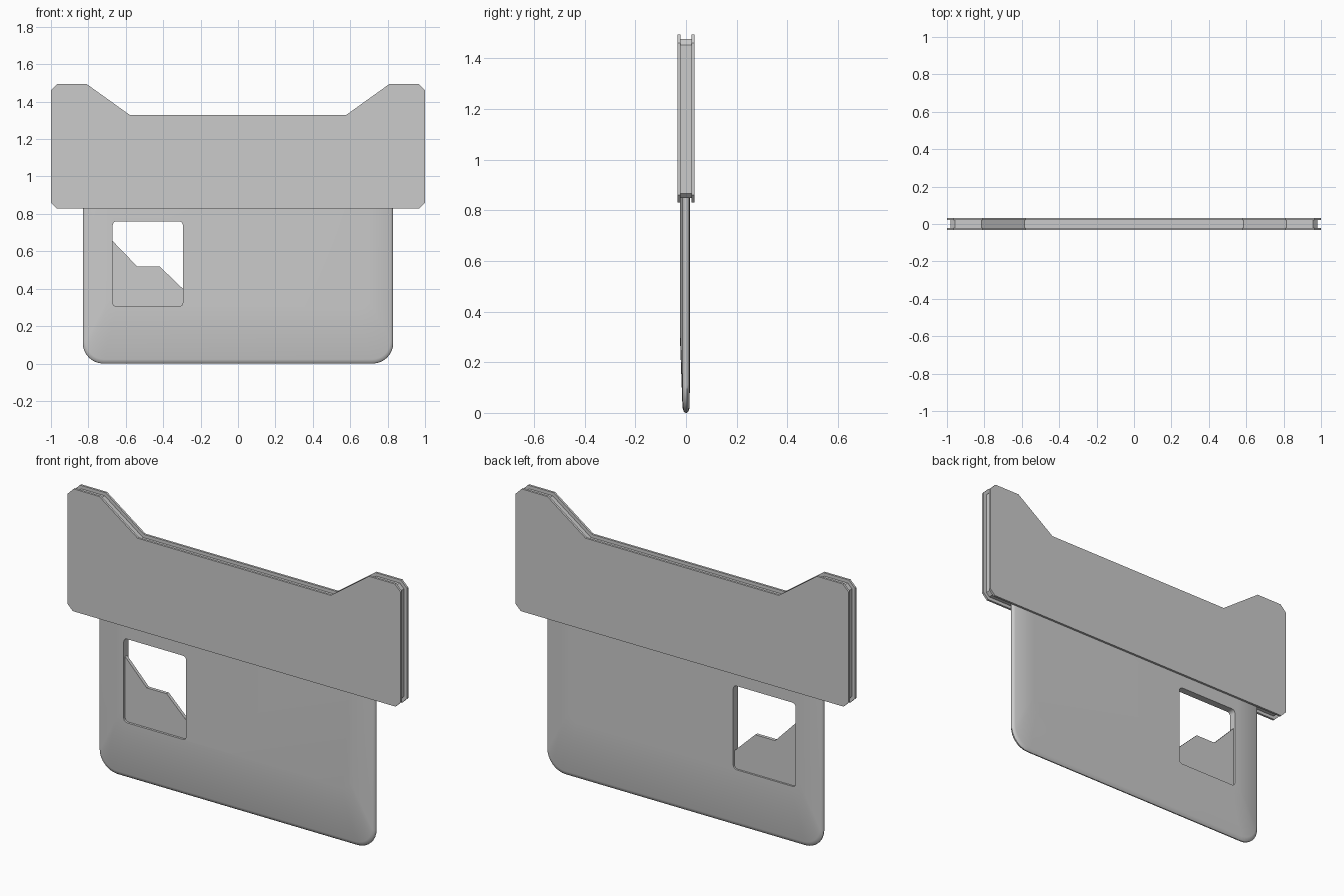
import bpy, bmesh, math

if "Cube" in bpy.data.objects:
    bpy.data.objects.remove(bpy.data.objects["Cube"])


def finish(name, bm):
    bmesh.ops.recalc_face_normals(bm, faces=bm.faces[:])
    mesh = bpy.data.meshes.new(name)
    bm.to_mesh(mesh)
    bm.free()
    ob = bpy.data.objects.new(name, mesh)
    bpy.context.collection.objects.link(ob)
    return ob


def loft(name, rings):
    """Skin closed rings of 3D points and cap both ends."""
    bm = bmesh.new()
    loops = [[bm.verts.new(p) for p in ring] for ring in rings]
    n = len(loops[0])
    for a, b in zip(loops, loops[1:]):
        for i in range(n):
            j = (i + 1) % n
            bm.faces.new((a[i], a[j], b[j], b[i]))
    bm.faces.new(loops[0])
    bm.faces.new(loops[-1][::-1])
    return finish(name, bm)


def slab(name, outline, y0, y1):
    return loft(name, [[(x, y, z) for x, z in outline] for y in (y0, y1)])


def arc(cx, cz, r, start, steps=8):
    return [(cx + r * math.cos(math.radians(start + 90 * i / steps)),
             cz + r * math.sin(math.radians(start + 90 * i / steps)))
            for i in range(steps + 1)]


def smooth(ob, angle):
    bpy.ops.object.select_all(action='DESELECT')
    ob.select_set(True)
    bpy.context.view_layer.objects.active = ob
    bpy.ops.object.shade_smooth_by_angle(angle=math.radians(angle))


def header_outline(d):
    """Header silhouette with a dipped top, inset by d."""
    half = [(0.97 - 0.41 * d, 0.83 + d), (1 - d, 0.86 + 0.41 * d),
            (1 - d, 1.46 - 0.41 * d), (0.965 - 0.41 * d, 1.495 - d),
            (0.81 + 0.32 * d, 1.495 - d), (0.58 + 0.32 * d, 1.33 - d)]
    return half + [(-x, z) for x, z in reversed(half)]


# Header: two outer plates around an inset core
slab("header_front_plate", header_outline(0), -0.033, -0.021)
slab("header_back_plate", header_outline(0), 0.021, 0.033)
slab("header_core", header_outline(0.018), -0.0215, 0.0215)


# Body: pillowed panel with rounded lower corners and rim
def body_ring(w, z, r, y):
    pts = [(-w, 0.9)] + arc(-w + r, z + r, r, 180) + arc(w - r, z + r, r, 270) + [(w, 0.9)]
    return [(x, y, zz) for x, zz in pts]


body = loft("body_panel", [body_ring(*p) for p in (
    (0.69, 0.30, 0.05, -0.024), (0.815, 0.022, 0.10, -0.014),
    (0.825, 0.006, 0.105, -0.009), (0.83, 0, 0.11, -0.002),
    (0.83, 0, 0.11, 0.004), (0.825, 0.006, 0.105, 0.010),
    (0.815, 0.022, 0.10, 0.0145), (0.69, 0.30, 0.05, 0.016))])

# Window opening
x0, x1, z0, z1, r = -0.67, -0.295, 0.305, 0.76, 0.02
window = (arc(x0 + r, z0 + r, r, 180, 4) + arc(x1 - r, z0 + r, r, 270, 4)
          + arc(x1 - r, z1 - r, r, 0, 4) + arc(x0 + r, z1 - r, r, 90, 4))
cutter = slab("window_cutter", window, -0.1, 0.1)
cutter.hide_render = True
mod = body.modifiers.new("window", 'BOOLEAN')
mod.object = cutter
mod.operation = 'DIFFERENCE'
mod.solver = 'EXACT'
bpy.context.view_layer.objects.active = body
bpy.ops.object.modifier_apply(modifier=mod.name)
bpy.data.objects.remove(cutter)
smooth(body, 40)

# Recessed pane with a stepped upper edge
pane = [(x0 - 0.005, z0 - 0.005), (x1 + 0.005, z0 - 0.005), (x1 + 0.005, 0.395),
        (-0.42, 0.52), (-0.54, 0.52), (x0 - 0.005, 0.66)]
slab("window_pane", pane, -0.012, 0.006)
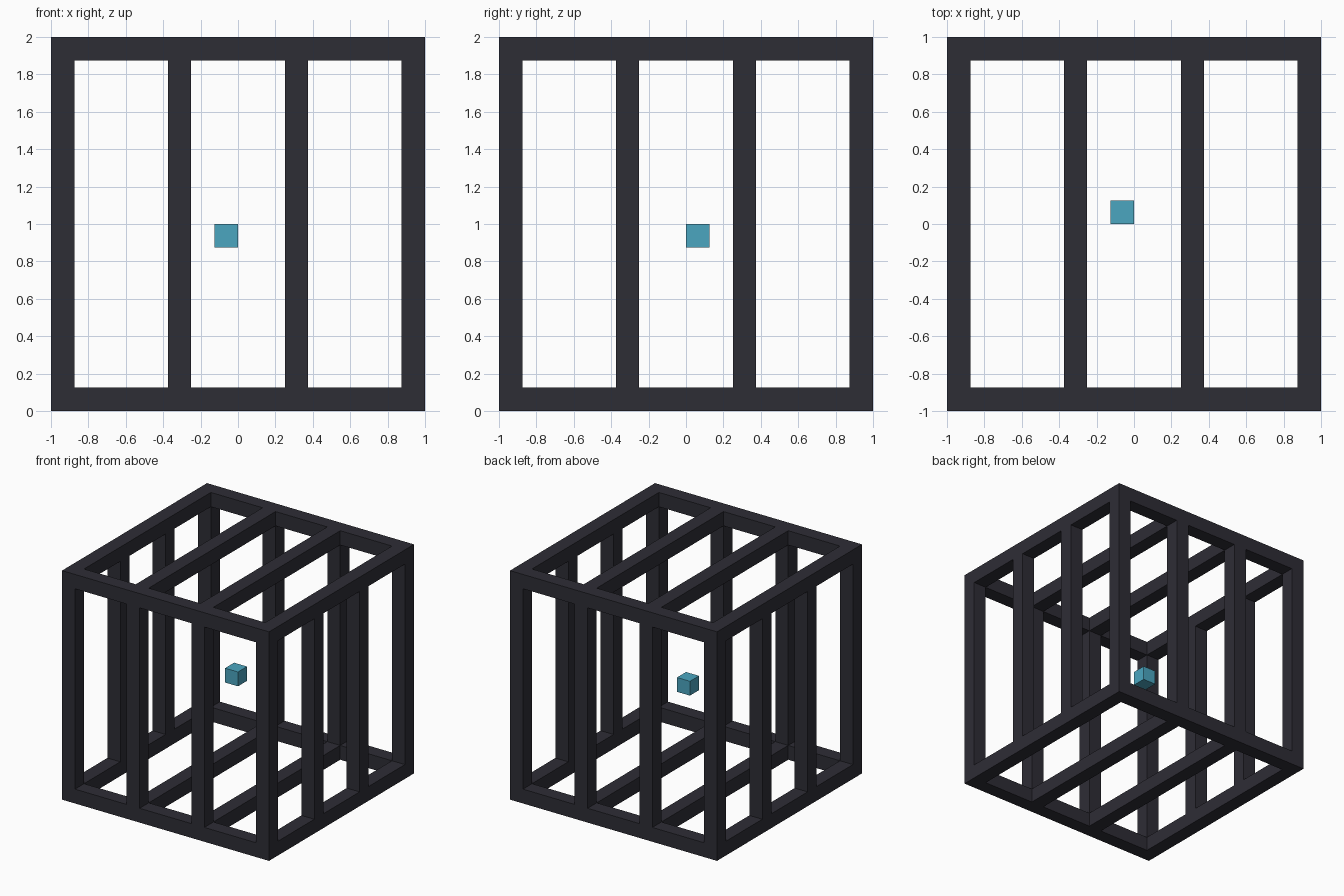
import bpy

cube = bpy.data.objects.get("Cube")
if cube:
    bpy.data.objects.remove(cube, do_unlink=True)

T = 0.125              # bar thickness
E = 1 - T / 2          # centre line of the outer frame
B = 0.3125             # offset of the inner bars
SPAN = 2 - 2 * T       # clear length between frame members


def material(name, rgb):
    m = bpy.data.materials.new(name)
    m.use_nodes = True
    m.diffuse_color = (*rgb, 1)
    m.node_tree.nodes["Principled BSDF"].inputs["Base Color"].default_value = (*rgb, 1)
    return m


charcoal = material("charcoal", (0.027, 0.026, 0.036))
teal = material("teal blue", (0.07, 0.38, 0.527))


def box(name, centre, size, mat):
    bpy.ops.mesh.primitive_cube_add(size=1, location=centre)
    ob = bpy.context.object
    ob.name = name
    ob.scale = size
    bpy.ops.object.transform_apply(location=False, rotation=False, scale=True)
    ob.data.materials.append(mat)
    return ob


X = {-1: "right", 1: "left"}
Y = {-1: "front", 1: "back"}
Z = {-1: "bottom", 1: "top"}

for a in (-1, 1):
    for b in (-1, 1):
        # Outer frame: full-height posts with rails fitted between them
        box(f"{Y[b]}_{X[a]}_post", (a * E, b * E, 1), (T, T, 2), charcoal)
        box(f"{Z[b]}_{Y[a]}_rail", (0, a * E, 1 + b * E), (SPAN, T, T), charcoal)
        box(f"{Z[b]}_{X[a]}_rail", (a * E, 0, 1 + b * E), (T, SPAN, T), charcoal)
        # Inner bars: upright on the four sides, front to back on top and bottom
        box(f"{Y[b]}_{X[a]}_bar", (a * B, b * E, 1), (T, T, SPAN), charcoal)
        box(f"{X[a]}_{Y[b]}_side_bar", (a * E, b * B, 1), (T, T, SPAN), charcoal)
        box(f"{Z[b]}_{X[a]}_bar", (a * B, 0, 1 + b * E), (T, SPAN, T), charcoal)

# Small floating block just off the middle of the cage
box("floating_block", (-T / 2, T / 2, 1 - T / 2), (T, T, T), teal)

...

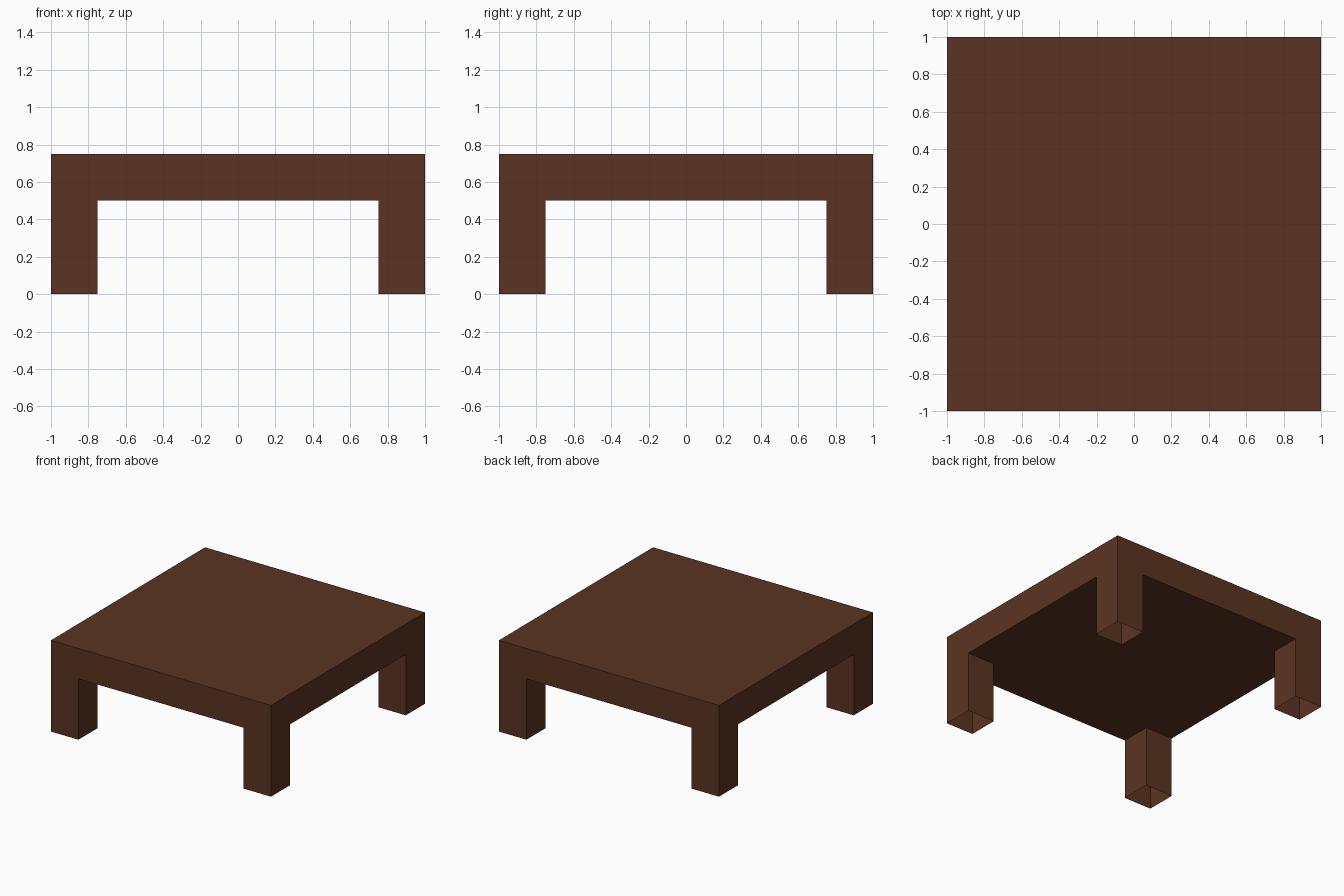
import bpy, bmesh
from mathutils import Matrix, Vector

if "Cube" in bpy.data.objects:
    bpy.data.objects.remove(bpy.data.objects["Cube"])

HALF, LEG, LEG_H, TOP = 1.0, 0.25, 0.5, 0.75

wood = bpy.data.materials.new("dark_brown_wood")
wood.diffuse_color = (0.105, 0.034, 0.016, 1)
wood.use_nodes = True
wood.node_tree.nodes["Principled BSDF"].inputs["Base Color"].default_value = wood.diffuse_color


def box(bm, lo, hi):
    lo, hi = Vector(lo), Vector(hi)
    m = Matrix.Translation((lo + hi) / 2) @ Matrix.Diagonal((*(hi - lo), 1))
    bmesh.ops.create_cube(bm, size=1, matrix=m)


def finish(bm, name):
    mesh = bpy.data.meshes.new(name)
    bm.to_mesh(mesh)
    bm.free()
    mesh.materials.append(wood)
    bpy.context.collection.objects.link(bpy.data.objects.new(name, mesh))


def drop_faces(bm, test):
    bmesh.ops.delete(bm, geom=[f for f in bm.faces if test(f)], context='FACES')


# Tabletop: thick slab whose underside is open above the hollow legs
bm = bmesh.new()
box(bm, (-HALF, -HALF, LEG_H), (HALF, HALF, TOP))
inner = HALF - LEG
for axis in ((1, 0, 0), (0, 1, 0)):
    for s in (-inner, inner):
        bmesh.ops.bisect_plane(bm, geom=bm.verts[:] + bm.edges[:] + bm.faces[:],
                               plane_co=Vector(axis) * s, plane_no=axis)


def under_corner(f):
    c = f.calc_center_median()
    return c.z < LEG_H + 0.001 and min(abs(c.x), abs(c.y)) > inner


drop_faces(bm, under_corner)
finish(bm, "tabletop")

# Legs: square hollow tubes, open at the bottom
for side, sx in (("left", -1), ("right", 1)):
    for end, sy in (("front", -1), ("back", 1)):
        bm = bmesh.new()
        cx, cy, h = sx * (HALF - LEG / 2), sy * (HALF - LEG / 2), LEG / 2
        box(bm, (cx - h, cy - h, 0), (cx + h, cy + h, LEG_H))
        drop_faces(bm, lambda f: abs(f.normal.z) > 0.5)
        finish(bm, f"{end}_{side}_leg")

* * *

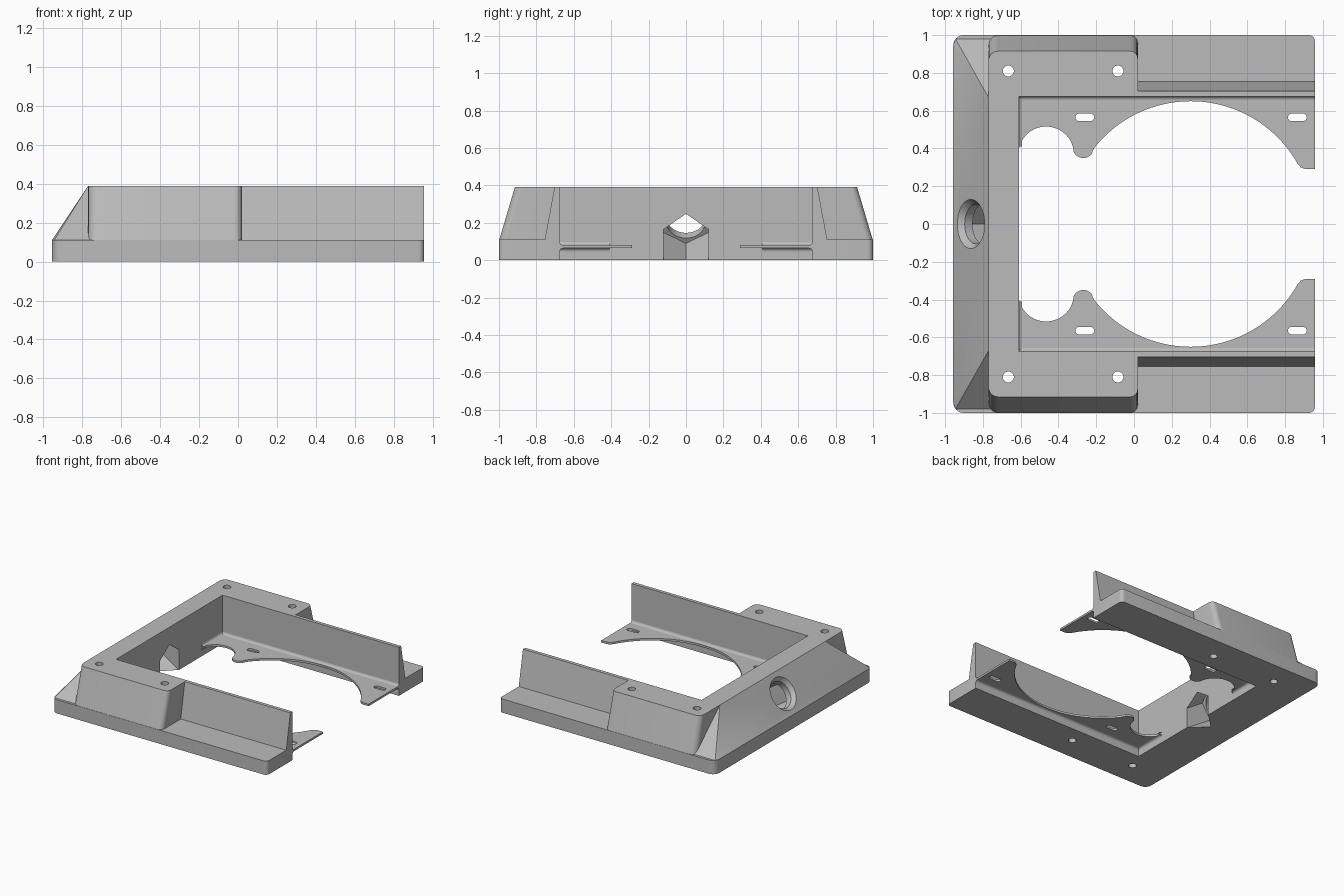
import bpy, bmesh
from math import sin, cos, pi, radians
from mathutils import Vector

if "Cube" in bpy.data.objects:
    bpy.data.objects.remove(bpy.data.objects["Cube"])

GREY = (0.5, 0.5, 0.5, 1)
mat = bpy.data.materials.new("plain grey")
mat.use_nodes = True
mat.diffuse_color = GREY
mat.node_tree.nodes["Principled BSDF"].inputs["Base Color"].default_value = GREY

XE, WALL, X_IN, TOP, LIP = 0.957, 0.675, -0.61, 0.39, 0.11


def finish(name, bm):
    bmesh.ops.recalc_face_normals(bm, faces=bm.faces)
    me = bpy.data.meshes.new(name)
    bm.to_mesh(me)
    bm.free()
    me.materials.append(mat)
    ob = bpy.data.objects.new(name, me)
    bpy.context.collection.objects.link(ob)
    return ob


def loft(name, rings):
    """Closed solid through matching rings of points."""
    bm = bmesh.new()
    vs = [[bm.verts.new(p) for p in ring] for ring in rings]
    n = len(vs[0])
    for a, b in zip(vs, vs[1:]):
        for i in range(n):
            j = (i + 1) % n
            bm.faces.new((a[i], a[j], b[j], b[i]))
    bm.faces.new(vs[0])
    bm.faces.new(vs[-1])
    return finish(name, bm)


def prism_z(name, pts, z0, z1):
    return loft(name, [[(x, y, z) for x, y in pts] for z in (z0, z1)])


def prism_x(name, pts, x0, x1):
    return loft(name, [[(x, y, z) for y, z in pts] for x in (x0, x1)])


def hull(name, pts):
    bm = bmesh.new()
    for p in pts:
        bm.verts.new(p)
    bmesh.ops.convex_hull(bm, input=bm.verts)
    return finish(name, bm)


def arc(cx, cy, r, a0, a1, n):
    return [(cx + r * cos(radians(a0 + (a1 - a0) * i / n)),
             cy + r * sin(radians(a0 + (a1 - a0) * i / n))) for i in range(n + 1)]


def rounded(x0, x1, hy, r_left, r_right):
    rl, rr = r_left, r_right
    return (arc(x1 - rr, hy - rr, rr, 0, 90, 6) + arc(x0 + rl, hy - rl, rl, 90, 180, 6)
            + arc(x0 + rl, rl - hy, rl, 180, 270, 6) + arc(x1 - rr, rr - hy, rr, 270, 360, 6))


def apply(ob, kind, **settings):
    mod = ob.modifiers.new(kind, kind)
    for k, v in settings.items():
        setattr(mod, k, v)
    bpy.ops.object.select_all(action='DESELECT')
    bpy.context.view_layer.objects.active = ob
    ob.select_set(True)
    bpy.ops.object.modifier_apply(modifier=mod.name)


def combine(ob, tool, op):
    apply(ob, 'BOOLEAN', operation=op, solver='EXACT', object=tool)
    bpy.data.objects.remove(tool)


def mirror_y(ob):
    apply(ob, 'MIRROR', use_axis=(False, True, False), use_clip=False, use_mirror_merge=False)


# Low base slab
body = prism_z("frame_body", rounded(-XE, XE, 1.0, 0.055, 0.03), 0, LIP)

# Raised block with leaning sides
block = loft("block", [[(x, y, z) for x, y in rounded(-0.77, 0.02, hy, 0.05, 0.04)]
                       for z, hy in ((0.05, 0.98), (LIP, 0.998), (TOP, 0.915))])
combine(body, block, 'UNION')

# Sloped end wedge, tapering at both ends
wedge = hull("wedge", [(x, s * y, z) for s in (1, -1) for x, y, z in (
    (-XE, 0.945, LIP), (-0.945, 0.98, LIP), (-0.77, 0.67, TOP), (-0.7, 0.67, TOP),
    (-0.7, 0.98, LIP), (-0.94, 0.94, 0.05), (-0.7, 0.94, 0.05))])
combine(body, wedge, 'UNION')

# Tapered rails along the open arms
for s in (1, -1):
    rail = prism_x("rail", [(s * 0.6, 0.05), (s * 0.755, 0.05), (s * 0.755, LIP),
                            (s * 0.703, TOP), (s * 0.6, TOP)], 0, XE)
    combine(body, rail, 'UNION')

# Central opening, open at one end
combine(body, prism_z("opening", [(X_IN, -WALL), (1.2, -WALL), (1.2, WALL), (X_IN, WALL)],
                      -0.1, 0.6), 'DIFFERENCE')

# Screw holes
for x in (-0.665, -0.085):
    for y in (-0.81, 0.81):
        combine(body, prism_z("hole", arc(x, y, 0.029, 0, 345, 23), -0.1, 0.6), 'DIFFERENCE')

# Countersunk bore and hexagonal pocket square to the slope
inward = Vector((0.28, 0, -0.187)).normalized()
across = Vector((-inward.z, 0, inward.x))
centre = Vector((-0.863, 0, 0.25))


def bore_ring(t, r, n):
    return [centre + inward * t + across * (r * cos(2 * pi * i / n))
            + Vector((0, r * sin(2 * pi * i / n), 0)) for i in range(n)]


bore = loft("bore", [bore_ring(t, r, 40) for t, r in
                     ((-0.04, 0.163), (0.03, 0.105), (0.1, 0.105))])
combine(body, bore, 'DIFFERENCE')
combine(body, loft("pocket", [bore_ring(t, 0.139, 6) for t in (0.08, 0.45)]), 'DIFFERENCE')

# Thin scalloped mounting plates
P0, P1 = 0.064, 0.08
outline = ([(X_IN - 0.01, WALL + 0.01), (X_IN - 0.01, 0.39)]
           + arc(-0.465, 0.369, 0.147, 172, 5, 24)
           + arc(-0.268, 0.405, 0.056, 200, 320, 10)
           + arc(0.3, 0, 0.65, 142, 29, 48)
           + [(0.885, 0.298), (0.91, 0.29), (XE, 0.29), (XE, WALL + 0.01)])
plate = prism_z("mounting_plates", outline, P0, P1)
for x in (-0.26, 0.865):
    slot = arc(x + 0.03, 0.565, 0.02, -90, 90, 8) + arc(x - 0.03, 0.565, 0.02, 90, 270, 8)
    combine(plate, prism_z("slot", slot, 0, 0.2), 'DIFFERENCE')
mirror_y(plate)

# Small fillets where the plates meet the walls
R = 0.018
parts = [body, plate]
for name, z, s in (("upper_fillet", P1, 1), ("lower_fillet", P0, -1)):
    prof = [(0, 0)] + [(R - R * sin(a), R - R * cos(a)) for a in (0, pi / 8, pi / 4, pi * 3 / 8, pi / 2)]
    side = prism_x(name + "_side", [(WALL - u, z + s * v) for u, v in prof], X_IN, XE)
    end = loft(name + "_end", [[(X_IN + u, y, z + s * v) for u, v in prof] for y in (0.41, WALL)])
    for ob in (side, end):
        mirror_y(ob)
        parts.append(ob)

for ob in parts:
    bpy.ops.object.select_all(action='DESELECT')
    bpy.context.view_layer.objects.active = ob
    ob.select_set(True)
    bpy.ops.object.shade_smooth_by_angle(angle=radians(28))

**What needs to be done**
The expected output is exactly the lines of the listing above between the line holding "import bpy, bmesh, math" and the line holding "silhouette with a", inclusive.

**Reply**
import bpy, bmesh, math

if "Cube" in bpy.data.objects:
    bpy.data.objects.remove(bpy.data.objects["Cube"])


def finish(name, bm):
    bmesh.ops.recalc_face_normals(bm, faces=bm.faces[:])
    mesh = bpy.data.meshes.new(name)
    bm.to_mesh(mesh)
    bm.free()
    ob = bpy.data.objects.new(name, mesh)
    bpy.context.collection.objects.link(ob)
    return ob


def loft(name, rings):
    """Skin closed rings of 3D points and cap both ends."""
    bm = bmesh.new()
    loops = [[bm.verts.new(p) for p in ring] for ring in rings]
    n = len(loops[0])
    for a, b in zip(loops, loops[1:]):
        for i in range(n):
            j = (i + 1) % n
            bm.faces.new((a[i], a[j], b[j], b[i]))
    bm.faces.new(loops[0])
    bm.faces.new(loops[-1][::-1])
    return finish(name, bm)


def slab(name, outline, y0, y1):
    return loft(name, [[(x, y, z) for x, z in outline] for y in (y0, y1)])


def arc(cx, cz, r, start, steps=8):
    return [(cx + r * math.cos(math.radians(start + 90 * i / steps)),
             cz + r * math.sin(math.radians(start + 90 * i / steps)))
            for i in range(steps + 1)]


def smooth(ob, angle):
    bpy.ops.object.select_all(action='DESELECT')
    ob.select_set(True)
    bpy.context.view_layer.objects.active = ob
    bpy.ops.object.shade_smooth_by_angle(angle=math.radians(angle))


def header_outline(d):
    """Header silhouette with a dipped top, inset by d."""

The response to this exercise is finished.